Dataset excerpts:
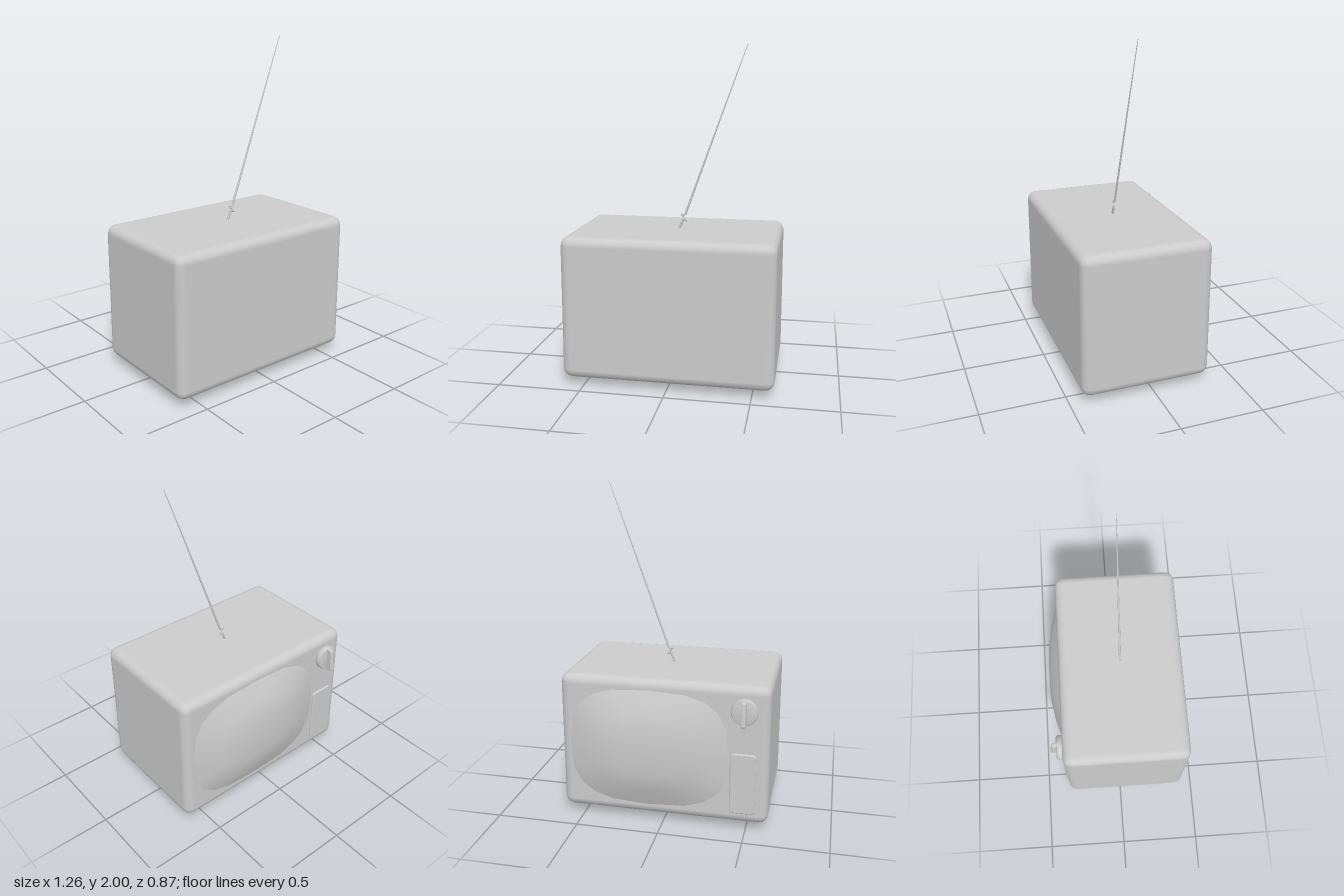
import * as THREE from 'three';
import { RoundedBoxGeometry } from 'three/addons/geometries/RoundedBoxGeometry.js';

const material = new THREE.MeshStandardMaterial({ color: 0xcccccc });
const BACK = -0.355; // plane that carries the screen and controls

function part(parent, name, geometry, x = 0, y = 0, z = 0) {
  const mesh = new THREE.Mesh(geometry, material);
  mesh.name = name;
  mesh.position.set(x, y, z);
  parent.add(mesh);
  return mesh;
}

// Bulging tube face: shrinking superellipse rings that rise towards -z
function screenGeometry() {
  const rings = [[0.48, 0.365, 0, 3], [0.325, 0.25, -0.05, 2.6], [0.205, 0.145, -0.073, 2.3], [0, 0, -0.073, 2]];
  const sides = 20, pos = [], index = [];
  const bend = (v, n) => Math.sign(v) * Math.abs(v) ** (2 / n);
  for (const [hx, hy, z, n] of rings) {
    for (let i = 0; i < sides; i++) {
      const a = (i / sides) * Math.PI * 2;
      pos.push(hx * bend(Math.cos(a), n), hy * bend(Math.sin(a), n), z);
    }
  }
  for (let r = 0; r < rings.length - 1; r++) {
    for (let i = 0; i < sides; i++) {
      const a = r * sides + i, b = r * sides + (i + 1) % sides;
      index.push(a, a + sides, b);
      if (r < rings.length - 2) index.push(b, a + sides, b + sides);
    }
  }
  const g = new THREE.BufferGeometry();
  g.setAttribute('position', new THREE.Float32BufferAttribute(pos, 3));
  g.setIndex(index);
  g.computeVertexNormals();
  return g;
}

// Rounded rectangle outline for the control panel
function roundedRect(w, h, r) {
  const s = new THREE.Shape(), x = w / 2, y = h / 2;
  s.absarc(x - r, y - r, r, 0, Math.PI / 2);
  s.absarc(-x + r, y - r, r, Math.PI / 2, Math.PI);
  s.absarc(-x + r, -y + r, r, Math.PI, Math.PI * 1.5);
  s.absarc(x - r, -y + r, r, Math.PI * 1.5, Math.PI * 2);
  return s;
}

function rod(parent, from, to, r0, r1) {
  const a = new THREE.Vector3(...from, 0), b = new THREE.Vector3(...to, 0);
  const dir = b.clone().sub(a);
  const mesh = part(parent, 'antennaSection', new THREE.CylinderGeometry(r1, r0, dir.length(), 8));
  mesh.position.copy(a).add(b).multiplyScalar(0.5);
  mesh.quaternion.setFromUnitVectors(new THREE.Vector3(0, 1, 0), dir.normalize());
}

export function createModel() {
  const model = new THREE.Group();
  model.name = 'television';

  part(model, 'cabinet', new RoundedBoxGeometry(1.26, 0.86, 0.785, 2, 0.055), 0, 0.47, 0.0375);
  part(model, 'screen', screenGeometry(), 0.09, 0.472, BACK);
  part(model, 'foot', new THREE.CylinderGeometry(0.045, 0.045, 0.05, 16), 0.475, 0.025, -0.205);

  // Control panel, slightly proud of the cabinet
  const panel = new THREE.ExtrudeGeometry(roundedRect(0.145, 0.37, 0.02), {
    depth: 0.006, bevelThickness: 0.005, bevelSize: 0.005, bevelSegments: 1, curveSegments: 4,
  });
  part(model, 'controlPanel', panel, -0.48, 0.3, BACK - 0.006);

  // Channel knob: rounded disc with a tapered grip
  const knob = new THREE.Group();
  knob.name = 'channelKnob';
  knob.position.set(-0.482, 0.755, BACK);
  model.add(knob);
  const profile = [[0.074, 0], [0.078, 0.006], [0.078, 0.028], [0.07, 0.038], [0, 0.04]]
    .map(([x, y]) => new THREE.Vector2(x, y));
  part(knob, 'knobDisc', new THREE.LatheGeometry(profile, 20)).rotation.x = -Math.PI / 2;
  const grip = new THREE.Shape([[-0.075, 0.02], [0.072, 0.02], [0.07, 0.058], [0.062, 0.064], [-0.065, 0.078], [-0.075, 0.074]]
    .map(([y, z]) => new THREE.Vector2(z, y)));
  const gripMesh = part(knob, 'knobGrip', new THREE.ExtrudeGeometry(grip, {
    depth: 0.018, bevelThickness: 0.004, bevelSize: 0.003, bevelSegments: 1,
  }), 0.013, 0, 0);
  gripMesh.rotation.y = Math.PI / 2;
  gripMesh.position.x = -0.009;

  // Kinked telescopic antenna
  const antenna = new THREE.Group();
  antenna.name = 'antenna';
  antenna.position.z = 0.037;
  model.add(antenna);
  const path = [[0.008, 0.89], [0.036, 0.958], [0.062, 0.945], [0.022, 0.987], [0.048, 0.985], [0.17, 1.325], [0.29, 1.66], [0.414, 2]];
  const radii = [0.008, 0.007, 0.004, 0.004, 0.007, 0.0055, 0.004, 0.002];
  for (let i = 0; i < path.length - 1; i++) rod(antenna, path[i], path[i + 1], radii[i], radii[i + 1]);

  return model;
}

**What to produce:**
Find all the lines with "part" in the data and copy them.

**Completed exercise:**
function part(parent, name, geometry, x = 0, y = 0, z = 0) {
  const mesh = part(parent, 'antennaSection', new THREE.CylinderGeometry(r1, r0, dir.length(), 8));
  part(model, 'cabinet', new RoundedBoxGeometry(1.26, 0.86, 0.785, 2, 0.055), 0, 0.47, 0.0375);
  part(model, 'screen', screenGeometry(), 0.09, 0.472, BACK);
  part(model, 'foot', new THREE.CylinderGeometry(0.045, 0.045, 0.05, 16), 0.475, 0.025, -0.205);
  part(model, 'controlPanel', panel, -0.48, 0.3, BACK - 0.006);
  part(knob, 'knobDisc', new THREE.LatheGeometry(profile, 20)).rotation.x = -Math.PI / 2;
  const gripMesh = part(knob, 'knobGrip', new THREE.ExtrudeGeometry(grip, {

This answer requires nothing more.